| What needs to be done |
What lines in the records below hold the string "ball"? Please show them.

[Stored data]
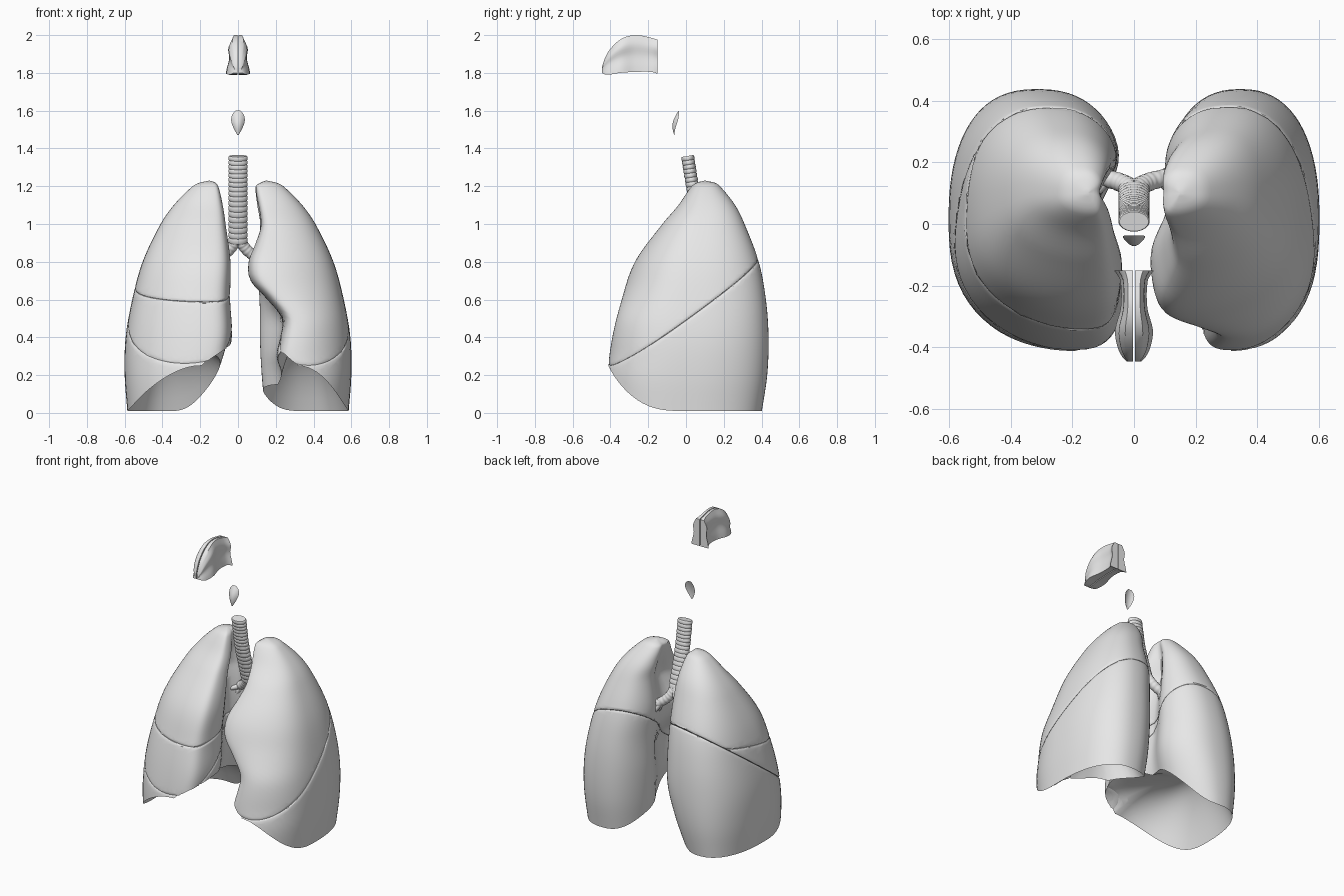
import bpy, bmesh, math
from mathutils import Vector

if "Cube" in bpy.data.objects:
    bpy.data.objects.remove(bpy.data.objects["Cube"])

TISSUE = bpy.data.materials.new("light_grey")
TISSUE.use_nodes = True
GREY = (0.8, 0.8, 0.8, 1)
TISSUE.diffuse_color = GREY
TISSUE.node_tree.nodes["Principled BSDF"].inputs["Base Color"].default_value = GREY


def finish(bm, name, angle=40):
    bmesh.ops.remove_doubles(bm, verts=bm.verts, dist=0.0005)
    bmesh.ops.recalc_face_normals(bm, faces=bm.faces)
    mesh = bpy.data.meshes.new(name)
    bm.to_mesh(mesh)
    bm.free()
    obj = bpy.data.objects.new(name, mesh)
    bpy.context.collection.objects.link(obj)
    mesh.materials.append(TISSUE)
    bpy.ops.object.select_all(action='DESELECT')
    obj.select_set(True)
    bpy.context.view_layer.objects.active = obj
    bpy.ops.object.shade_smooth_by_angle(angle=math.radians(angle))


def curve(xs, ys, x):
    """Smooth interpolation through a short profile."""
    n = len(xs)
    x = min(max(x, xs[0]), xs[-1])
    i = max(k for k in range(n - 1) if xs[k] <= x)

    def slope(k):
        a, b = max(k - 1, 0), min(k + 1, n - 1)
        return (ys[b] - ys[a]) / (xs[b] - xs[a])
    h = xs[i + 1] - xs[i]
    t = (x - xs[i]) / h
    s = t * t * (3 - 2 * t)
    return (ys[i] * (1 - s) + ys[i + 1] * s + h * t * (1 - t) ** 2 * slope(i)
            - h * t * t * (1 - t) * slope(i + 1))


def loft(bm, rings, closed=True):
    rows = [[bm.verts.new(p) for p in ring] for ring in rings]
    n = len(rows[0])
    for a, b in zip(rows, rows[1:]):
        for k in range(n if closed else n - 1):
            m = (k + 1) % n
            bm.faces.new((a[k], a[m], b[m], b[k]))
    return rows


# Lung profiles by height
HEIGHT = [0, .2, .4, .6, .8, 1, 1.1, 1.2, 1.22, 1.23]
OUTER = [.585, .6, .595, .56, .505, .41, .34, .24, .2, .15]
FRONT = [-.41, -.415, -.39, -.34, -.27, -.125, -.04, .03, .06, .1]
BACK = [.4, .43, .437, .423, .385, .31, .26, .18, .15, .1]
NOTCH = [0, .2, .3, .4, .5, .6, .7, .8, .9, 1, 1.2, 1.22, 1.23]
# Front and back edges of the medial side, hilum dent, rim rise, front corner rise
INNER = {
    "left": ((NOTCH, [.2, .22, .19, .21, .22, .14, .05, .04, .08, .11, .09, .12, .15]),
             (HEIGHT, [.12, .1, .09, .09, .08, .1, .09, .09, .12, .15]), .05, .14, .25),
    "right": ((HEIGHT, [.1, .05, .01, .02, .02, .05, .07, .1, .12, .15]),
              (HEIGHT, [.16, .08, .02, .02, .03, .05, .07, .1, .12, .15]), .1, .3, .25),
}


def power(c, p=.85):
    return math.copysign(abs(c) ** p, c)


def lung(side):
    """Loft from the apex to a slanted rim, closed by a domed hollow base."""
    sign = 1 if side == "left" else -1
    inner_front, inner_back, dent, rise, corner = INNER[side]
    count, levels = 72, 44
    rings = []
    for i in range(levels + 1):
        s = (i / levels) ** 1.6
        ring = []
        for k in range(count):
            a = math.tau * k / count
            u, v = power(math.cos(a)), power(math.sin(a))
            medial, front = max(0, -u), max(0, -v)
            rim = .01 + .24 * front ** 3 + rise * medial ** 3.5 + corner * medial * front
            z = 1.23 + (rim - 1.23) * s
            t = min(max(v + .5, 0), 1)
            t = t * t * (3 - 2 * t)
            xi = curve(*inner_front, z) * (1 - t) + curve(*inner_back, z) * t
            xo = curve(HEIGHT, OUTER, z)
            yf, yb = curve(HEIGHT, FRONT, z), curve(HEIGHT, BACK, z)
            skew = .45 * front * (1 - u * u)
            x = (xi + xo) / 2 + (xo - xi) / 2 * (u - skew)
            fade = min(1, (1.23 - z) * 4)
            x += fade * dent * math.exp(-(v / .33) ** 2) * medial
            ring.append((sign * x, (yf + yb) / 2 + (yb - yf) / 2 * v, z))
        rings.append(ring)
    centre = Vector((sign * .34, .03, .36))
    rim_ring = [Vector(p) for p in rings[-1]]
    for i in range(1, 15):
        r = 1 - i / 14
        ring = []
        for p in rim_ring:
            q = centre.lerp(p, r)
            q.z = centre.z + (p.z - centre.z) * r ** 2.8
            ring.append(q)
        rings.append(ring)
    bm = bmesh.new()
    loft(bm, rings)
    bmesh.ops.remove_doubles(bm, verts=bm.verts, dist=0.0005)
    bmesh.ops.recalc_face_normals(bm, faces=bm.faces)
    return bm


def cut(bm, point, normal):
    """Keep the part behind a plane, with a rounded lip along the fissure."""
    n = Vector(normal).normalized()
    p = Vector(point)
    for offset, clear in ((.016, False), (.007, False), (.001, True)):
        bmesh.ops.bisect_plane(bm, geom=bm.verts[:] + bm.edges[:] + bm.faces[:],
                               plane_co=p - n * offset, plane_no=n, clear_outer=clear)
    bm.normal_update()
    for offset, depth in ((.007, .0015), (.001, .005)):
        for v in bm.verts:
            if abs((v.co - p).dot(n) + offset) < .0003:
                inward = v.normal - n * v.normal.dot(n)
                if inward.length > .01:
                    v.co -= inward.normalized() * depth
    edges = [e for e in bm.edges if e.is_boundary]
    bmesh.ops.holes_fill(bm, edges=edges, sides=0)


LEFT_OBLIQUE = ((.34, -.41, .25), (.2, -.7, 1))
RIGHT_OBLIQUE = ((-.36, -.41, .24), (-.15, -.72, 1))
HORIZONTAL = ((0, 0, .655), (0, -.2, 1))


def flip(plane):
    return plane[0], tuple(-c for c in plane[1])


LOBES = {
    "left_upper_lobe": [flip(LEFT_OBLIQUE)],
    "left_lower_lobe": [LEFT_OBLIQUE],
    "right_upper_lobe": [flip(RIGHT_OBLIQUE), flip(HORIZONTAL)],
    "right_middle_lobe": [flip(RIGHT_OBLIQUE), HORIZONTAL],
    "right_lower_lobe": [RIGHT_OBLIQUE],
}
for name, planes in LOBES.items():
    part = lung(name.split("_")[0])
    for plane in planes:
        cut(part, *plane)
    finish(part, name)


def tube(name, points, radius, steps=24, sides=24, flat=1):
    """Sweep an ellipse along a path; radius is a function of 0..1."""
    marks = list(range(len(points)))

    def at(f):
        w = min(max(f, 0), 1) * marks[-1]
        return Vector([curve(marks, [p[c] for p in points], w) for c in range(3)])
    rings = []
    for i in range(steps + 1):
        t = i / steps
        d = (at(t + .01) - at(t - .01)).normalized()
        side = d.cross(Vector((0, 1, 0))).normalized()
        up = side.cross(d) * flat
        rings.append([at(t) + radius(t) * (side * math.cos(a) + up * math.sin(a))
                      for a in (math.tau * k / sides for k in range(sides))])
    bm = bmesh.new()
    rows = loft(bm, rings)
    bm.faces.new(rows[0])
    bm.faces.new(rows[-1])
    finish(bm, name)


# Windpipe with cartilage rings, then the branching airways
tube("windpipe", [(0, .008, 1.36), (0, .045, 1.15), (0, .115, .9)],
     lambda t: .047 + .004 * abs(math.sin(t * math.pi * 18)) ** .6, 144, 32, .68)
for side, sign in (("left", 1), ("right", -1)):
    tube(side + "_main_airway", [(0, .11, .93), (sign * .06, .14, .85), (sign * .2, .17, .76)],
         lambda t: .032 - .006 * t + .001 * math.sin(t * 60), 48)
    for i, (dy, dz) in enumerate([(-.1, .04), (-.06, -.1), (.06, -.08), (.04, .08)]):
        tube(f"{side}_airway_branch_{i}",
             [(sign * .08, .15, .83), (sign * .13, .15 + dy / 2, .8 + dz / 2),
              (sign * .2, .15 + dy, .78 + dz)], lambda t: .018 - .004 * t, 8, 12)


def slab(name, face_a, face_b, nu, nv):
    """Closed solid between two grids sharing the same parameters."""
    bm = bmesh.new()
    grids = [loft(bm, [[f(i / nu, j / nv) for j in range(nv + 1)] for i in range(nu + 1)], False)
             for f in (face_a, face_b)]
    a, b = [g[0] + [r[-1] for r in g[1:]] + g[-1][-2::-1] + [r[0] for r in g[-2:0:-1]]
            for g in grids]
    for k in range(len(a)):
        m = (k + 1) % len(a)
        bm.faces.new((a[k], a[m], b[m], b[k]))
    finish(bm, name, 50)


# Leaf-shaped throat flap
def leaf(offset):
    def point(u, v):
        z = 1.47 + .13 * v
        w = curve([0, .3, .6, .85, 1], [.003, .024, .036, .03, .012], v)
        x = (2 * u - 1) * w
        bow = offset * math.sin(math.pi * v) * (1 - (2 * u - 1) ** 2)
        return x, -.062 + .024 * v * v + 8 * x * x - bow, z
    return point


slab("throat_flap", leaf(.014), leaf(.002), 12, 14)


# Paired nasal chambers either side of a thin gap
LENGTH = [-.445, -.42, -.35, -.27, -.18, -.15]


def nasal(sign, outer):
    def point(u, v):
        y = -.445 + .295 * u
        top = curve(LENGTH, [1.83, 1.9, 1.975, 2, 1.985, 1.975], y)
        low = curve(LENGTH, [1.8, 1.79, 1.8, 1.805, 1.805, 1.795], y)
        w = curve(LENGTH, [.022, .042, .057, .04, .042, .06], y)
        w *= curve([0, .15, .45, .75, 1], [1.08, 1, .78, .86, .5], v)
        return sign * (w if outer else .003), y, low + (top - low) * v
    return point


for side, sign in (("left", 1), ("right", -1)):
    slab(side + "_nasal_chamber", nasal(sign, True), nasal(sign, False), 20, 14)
...
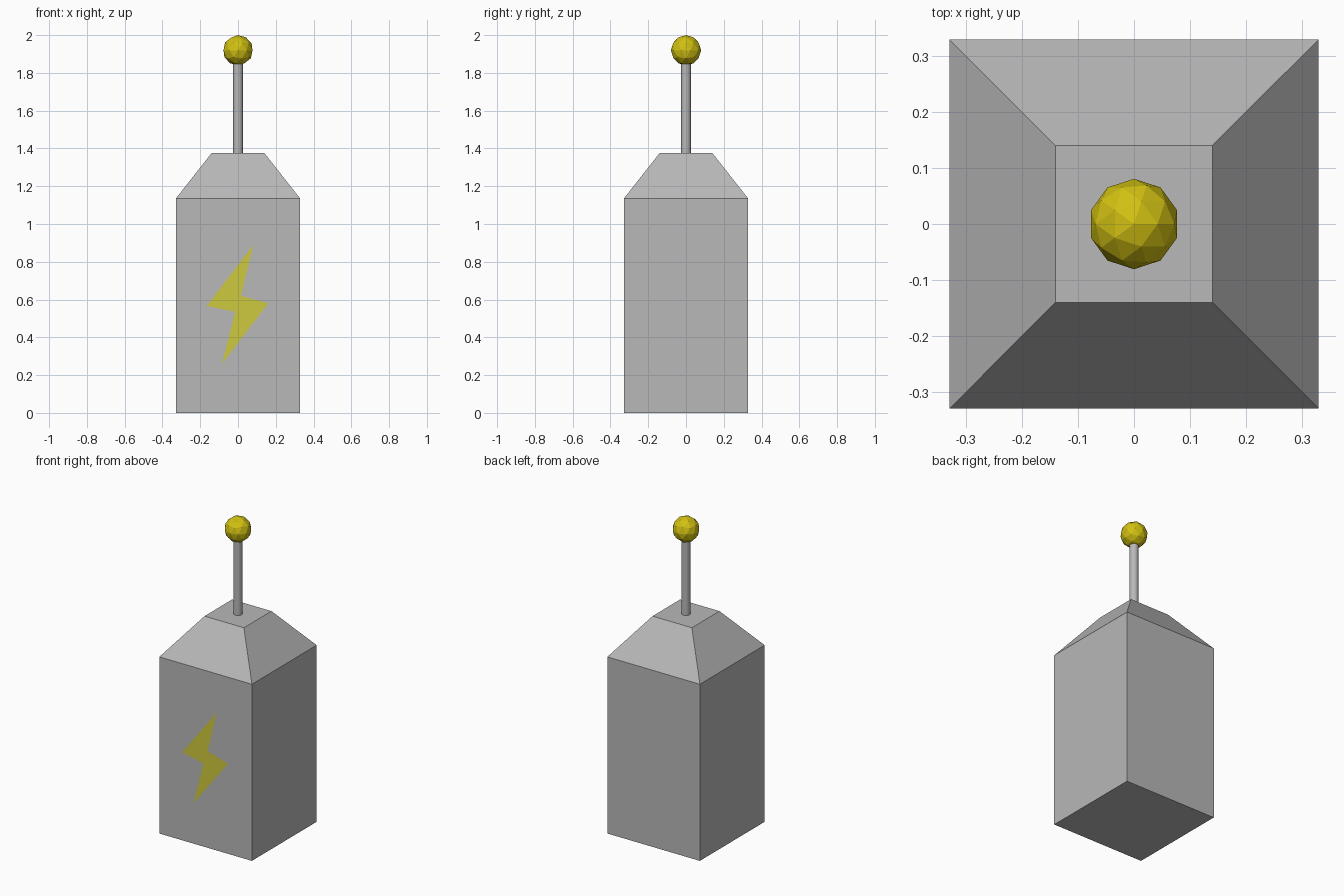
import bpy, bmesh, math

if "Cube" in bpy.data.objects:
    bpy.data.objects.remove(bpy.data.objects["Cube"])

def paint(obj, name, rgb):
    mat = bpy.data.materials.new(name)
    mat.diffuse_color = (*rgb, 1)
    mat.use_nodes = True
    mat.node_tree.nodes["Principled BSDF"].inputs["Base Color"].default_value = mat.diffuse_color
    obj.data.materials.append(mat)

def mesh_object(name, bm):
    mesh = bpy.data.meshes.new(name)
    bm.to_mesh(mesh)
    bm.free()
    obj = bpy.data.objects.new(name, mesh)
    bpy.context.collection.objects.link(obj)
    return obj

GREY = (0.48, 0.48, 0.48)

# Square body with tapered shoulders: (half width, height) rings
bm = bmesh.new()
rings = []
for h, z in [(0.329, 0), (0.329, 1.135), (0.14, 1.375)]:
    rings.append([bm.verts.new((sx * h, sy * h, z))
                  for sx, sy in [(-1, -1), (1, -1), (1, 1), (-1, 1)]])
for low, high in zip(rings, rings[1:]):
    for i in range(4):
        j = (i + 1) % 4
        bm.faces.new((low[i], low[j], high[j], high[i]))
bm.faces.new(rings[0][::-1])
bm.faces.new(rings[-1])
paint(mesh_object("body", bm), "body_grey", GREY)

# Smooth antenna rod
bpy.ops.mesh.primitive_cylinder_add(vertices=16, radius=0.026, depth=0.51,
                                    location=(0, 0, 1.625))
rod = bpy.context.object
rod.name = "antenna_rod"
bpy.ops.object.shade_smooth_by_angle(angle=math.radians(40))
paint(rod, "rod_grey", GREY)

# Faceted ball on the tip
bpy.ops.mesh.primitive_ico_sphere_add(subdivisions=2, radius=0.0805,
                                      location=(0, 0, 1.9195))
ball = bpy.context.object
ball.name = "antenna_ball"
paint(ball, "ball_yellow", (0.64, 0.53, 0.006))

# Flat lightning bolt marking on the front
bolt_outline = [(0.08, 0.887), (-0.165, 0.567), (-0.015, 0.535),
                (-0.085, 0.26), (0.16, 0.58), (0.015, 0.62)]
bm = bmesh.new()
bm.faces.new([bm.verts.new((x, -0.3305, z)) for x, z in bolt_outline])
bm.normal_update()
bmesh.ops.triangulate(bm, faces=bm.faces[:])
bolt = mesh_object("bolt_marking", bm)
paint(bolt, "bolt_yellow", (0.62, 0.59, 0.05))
...
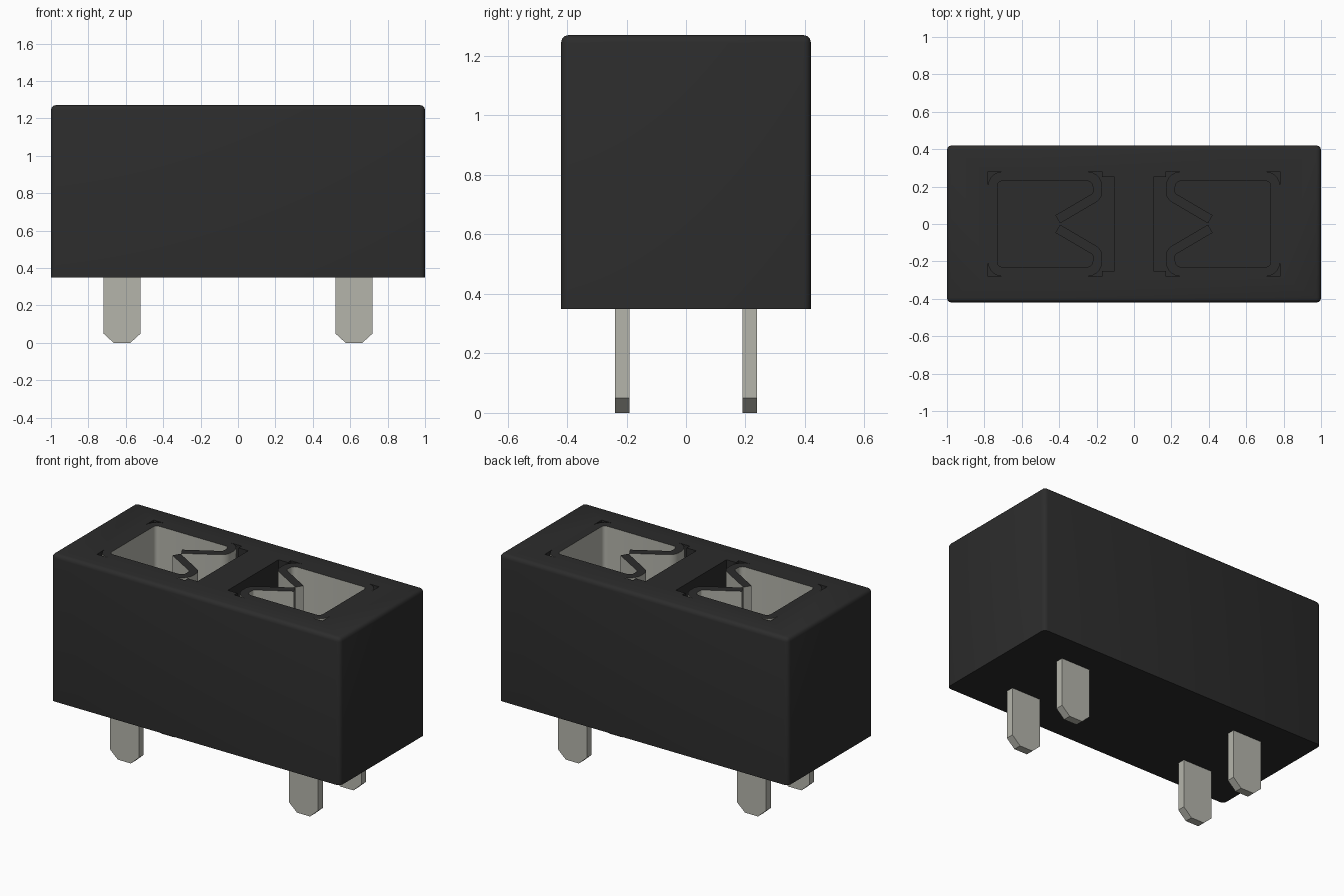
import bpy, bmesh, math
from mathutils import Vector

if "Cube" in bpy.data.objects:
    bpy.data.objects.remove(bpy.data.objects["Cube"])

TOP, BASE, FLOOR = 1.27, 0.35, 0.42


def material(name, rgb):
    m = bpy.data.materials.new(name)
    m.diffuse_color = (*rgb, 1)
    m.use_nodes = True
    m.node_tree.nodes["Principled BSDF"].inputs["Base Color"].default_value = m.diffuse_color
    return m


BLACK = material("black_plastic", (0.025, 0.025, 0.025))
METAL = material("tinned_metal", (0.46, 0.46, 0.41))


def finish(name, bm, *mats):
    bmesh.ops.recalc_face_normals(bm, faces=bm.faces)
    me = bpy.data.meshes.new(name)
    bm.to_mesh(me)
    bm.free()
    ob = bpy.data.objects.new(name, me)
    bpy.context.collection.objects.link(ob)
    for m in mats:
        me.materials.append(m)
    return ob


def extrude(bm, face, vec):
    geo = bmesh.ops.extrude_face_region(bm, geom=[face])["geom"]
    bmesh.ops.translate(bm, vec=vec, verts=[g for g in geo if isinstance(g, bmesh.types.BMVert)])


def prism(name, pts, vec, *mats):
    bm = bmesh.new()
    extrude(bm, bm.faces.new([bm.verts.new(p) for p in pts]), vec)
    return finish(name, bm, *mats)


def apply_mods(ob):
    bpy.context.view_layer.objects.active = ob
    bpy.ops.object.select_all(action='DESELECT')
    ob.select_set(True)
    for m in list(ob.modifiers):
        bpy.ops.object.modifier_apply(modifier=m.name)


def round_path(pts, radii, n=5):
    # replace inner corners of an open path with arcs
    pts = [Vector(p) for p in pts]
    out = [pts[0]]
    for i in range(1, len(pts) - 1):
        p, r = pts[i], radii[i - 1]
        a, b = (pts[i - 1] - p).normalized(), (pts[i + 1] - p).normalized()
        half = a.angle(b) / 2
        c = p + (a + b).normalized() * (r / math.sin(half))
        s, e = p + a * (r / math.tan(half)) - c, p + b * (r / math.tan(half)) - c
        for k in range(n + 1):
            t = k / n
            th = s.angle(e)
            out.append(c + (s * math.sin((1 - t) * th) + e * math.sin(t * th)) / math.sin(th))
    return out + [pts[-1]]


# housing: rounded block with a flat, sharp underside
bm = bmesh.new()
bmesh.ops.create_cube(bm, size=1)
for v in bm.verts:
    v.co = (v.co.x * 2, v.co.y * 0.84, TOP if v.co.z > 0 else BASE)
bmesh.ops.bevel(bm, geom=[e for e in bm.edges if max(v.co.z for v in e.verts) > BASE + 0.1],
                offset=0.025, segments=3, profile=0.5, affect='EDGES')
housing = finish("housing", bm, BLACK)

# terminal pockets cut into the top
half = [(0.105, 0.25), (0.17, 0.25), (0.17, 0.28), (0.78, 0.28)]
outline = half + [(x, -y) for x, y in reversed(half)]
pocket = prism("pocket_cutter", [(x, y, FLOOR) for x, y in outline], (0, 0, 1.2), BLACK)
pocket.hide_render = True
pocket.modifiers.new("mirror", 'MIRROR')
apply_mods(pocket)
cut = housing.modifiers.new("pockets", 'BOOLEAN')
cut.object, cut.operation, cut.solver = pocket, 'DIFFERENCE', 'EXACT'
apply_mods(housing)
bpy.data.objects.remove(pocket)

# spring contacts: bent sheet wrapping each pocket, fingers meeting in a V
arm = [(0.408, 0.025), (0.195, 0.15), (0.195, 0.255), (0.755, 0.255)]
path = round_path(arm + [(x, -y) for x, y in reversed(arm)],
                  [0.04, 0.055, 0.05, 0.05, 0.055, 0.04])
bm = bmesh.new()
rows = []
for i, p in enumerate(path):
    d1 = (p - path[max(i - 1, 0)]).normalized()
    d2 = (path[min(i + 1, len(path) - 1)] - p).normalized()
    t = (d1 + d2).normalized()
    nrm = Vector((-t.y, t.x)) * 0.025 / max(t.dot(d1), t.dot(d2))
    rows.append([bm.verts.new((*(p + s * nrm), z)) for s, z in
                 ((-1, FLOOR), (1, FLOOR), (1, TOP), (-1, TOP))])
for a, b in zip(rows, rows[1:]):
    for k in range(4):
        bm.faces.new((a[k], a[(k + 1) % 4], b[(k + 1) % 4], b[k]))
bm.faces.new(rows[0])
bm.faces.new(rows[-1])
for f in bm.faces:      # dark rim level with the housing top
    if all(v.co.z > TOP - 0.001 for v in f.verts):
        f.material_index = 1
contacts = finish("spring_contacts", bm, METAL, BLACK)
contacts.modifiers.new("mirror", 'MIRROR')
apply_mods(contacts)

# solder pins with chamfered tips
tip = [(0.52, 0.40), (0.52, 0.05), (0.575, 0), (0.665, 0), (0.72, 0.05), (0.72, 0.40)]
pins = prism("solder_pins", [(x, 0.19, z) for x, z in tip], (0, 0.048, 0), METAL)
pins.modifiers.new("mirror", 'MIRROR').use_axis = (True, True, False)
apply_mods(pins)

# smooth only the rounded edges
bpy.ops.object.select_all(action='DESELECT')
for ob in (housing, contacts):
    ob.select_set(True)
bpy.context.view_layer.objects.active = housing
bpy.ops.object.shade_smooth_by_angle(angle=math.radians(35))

| Expected answer |
# Faceted ball on the tip
ball = bpy.context.object
ball.name = "antenna_ball"
paint(ball, "ball_yellow", (0.64, 0.53, 0.006))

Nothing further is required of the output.